The opposing sides have politicized Thanksgiving. To the left, it was an advance vanguard for colonialism, slavery and sexism. To the right, it was a celebration of freedom as an abstract.
In reality, it was a practical celebration. The colonists came not to conquer a continent but to escape the rotted political situation in Europe. Since the Magna Carta, which ended the divine right of kings and let financial and popular interests have control of European nations, life in Europe had been a series of political conflicts as one might expect would happen when you replace a single authority with an ad hoc one.
To those early colonists, Thanksgiving was a time of respect for what they had survived as well as what they had left behind. Here was a new beginning and new neighbors, who they viewed more like we view inhabitants a neighborhood away than as another nation-state they must conquer.
They were aware of course of the difference between tribes. The white tribe came from a very organized society which prized learning; the natives, on the other hand, valued practical skills and not much else. There was a large gap in intelligence, learning and ability between them, but at first they were able to be collaborators toward mutual survival.
Only later, after someone shot first and the first rapes and murders occurred, did this relationship sour. But in its initial stages, they saw themselves as strange new neighbors from whom much could be learned, and much could be shared.
That conflict set the tone for American adventures: different groups never mixed. First the Indians, then the African-Americans, then the near-whites from Ireland and Southern Europe, then finally everyone else. The official policy is that we must insist all groups are identical despite history and genetics showing us this is not the case.
As others have noted, when you put the herd in charge through these ad hoc systems of government, you get mob rule. The herd has delusions of its own grandeur and prefers to think of short-term pleasurable illusions rather than practical, logical truths. And thus decay accelerates.
Now Americans are looking toward a different future. We are again fleeing a political disaster where popular opinion has rotted away common sense, but this time we cannot blame the English — it is our own nation-state which has rotted away. As a result, people are breaking away, becoming colonists in their own land.
Doubters warned us that if we combined too many different people in the same society we would achieve a lack of direction. That happened in the 1960s, and then we decided that we would all be individualists, since we no longer had culture, religion or convention to go by. The 68ers threw those out the window.
As the Barack Obama presidency winds down predictably in a heaping ruin, Americans of the original type — sensible, Western European stock who take delight in a job well done — see how they have been dispossessed.
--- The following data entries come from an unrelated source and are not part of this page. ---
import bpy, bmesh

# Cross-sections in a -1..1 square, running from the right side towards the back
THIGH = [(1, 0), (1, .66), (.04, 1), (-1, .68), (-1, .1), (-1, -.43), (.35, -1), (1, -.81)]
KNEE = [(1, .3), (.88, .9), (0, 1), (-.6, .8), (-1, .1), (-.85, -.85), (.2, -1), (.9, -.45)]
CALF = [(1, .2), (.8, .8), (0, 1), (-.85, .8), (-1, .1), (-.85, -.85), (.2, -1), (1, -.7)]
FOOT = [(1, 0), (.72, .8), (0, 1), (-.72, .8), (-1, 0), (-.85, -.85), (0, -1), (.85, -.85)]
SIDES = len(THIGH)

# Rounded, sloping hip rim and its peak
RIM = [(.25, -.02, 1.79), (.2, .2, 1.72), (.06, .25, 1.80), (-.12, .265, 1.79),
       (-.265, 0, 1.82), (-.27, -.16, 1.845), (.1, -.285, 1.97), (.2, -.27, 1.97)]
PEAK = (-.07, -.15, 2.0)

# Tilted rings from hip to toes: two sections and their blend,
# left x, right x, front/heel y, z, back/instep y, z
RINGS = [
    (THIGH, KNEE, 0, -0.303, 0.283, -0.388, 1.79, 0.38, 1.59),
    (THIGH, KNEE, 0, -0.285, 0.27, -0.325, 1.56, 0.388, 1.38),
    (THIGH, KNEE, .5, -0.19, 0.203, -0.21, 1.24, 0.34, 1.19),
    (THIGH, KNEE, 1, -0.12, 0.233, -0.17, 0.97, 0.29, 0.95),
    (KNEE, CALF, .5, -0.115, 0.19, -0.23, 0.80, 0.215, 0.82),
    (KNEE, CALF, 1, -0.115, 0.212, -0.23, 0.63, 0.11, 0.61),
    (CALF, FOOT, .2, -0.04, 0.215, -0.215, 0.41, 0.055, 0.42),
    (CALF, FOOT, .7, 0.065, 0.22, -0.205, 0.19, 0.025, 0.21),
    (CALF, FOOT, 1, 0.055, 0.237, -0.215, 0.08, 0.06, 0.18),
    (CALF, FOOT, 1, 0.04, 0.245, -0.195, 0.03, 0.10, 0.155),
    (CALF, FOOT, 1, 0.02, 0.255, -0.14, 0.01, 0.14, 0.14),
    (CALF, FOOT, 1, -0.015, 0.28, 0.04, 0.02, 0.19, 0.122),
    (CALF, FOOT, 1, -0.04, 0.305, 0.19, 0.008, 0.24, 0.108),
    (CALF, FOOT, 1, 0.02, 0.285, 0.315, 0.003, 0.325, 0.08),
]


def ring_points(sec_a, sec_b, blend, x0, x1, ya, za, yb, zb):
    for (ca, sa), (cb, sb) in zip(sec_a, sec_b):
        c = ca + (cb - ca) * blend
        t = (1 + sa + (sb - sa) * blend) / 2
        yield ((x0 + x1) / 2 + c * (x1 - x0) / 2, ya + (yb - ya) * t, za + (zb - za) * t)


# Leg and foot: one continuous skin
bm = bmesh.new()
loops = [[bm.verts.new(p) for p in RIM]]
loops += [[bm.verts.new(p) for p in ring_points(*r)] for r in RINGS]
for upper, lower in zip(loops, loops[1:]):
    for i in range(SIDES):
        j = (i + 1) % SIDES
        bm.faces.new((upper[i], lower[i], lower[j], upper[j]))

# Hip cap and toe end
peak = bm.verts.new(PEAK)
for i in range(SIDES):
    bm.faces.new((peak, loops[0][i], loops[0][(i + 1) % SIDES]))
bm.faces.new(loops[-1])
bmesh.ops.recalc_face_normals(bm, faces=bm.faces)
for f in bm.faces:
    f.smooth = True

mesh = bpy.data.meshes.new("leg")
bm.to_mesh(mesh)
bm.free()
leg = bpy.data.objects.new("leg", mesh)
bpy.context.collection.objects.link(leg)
How it happened with pleasant words and pleasant thoughts about how people were suffering just next door, why not let them in? Our fond intentions created an ideology every bit as Soviet and totalitarian as the former USSR or the Terror in post-revolutionary France.
We the Americans of the future are fleeing a political disaster created by politics based on what we wish were true, instead of what history shows us is true. We have 6,000 years of recorded history and what works and what does not is very clear. We are fleeing not just the cultureless hipsters, the lawless multiculture, the corrupt and larcenous nu-elites, but also the problem of ourselves, at least when we choose democracy to rule ourselves.
I suggest that all Americans of this nature sit down with family and friends this Thanksgiving and give thanks. Give thanks for your lives and the amazing chance at potential beauty that life itself is. Give thanks for all we have escaped. And when you get up the day after Thanksgiving, resolve that you too will escape the political disaster and set up a better life for your descendants.
Tags: american civil war, american revolution, anarcho-totalitarianism, liberalism, magna carta, multiculturalism, thanksgiving